* [Task to carry out]: Having found the line that holds "bpy.ops.mesh.select_all(action='SELECT')", give that line and all lines after it again, word for word, through the end of the data below.

* [Records shown]:
****

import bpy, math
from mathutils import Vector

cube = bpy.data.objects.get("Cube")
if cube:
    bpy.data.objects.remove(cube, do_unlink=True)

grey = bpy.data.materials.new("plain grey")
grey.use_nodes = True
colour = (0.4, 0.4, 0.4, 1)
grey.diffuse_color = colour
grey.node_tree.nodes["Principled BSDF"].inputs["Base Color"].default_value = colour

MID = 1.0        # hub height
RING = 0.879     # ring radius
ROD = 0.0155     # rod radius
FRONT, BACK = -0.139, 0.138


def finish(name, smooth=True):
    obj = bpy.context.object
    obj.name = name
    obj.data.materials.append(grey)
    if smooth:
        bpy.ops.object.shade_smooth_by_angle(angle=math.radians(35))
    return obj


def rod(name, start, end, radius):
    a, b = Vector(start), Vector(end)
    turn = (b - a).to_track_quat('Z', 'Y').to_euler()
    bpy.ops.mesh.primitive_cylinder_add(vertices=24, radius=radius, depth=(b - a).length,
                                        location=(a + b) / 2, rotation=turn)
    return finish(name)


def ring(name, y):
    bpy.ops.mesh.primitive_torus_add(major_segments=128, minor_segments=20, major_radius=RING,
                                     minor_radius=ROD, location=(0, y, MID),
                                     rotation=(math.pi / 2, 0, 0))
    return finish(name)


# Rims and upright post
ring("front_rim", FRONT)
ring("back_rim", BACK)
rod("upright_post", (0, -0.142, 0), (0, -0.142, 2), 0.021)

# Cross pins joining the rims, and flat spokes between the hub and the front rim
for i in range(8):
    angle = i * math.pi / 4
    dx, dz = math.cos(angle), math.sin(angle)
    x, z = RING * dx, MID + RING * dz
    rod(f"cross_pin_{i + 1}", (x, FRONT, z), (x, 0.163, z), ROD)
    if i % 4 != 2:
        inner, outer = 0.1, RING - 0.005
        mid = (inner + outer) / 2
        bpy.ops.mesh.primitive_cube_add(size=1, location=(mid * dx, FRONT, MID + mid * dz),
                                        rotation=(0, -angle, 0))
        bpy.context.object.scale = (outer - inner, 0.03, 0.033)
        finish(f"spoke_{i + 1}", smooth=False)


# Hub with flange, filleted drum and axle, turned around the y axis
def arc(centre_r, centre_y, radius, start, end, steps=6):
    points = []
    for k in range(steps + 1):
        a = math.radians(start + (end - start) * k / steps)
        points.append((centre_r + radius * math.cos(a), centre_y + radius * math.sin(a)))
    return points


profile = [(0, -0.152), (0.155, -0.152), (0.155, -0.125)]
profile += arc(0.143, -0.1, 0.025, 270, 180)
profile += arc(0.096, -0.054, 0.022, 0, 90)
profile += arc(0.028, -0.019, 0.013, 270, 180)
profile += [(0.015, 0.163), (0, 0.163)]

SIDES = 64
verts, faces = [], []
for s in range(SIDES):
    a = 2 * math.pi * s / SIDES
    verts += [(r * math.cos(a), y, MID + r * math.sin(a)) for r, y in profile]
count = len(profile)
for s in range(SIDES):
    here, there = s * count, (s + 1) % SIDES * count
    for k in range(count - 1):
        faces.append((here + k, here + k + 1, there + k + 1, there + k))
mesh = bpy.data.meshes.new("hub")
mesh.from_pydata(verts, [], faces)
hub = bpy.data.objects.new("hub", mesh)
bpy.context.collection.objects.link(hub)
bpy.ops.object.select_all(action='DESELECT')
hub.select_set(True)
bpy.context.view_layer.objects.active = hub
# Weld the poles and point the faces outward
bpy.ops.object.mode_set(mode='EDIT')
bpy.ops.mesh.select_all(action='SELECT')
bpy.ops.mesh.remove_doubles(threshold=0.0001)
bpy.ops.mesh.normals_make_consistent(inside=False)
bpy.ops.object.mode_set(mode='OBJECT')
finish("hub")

****

* [Result below]:
bpy.ops.mesh.select_all(action='SELECT')
bpy.ops.mesh.remove_doubles(threshold=0.0001)
bpy.ops.mesh.normals_make_consistent(inside=False)
bpy.ops.object.mode_set(mode='OBJECT')
finish("hub")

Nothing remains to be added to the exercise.